  • Guanghua Cai
  • Songyu Liu
  • Guangyin Du
Conference paper
Part of the Springer Series in Geomechanics and Geoengineering book series (SSGG)


The carbonation of reactive MgO-treated soil are considered as an innovative treatment technology in the realm of soft ground improvement. With this in view, the indoor mixing column model tests were carried out under different initial water content and CO2 pressure through the artificial dig-hole column method. The study shows that the temperature of mixing column firstly increases and then decreases, and the temperature can reach the highest in less than 2 h. The temperature peak is the highest at the initial water content of 20%, the second at 15% and the lowest at 30%. In addition, the temperature peak increases with CO2 pressure. The strength decreases with increasing initial water content or decreasing CO2 pressure, and it decreases exponentially with the increase of water content. Nesquehonite peaks are slightly higher at water content of 30% than that at 15%. The peaks of nesquehonite and dypingite or hydromagnesite are relatively higher at 200 kPa than those at 25 kPa. At low water content of 15%, there are amounts of prismatic nesquehonite and few flake dypingite/hydromagnesite. At the high water content of 30%, there are amounts of carbonation products with loose connection. At low CO2 pressure of 25 kPa, the pores are larger, and there are lots of flocculent brucite and few nesquehonite. Based on XRD and SEM analyses, the existences of nesquehonite hydromagesite/dypingite are the main reason for strength development.
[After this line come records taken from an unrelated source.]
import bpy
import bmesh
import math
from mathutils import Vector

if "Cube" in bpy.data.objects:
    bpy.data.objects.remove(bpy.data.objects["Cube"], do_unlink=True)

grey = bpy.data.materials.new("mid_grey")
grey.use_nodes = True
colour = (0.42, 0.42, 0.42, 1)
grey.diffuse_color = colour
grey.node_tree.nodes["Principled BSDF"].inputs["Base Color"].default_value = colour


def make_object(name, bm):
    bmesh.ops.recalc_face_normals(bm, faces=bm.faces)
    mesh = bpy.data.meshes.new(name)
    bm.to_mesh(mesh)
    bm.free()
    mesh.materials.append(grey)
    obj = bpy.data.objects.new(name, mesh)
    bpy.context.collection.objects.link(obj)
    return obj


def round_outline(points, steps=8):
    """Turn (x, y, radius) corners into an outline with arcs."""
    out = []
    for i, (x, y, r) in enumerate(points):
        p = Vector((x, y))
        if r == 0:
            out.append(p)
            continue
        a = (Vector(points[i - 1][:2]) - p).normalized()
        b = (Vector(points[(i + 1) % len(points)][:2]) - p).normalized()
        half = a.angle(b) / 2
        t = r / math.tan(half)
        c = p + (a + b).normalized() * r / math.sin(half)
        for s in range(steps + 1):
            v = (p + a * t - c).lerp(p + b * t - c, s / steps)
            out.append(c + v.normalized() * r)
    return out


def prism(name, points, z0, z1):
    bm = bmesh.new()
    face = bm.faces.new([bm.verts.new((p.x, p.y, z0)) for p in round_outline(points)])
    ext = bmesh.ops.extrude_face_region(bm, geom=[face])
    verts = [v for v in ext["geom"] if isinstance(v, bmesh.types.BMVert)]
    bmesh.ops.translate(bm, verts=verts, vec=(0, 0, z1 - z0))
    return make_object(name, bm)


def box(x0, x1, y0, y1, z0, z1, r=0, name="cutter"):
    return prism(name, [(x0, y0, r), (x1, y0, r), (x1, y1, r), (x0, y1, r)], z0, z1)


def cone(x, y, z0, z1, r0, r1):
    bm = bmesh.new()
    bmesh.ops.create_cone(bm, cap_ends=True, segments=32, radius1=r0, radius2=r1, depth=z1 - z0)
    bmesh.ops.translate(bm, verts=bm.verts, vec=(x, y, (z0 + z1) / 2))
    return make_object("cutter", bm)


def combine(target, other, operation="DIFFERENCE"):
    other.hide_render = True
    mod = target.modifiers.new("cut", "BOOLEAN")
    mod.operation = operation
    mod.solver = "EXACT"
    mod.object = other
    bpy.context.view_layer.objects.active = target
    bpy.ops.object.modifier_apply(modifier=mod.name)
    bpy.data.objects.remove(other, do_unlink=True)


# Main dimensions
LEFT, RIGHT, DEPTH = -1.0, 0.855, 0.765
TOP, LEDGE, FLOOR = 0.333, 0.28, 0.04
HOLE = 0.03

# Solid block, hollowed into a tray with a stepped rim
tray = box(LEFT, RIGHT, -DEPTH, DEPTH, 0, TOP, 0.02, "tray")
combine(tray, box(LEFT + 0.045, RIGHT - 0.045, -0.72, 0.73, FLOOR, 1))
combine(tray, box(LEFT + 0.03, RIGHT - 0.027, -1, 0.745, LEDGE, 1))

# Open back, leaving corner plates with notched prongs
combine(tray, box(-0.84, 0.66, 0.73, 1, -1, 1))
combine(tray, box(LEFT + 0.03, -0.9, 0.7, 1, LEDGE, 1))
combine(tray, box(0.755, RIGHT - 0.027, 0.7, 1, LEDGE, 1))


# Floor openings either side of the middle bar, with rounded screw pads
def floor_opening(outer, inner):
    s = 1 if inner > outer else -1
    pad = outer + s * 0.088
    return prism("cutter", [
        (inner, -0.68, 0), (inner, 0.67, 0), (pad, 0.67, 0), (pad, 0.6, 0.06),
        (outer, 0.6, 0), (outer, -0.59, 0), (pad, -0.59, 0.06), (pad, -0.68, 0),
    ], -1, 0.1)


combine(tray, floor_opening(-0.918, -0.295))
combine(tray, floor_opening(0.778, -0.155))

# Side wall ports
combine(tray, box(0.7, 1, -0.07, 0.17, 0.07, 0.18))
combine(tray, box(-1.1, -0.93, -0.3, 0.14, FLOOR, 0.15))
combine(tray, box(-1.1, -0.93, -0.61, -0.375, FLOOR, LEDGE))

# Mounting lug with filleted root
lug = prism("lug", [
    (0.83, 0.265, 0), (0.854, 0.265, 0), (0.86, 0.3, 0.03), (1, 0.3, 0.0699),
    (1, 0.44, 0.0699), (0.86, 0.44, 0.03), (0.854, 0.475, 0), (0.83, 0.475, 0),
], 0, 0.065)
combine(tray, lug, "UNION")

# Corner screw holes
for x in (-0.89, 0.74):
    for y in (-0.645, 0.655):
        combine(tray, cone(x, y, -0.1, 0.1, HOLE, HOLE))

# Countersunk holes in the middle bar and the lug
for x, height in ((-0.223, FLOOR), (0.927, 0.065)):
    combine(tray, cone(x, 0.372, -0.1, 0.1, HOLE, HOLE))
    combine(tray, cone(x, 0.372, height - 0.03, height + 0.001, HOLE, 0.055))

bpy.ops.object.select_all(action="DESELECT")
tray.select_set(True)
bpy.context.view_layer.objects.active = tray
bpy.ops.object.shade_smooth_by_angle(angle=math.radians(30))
Reactive MgO Carbonation CO2 Soil-MgO mixing model 


  1. 1.
    Andrzej, C., Karin, H.C.: Effects of reactive magnesia on microstructure and frost durability of portland cement-based binders. J. Mater. Civil Eng. 25, 1941–1950 (2013)CrossRefGoogle Scholar
  2. 2.
    Liska, M., Al-Tabbaa, A.: Performance of magnesia cements in porous blocks in acid and magnesium environments. Adv. Cem. Res. 24(4), 221–232 (2012)CrossRefGoogle Scholar
  3. 3.
    Cai, G.H., Liu, S.Y., Du, Y.J., Zhang, D.W., Zheng, X.: Strength and deformation characteristics of carbonated reactive magnesia treated silt soil. J. Cent. South Univ. 22(5), 1859–1868 (2015)CrossRefGoogle Scholar
  4. 4.
    Cai, G.H., Du, Y.J., Liu, S.Y., Singh, D.N.: Physical properties, electrical resistivity and strength characteristics of carbonated silty soil admixed with reactive magnesia. Can. Geotech. J. 52(11), 1699–1713 (2015)CrossRefGoogle Scholar
  5. 5.
    Cai, G.H., Liu, S.Y., Du, Y.J., Cao, J.J.: Influences of magnesia activity index on mechanical and microstructural characteristics of carbonated reactive magnesia-admixed silty soil. J. Mater. Civil Eng. 2017 29(5), 04016285(1–12) (2016)Google Scholar
  6. 6.
    Yi, Y., Liska, M., Akinyugha, A., Unluer, C., Al-Tabbaa, A.: Preliminary laboratory-scale model auger installation and testing of carbonated soil-MgO columns. Geotech. Test. J. 36(3), 1–10 (2013)CrossRefGoogle Scholar

Copyright information

© Springer Nature Switzerland AG 2018

Authors and Affiliations

  1. 1.Nanjing Forestry UniversityNanjingChina
  2. 2.Southeast UniversityNanjingChina

Personalised recommendations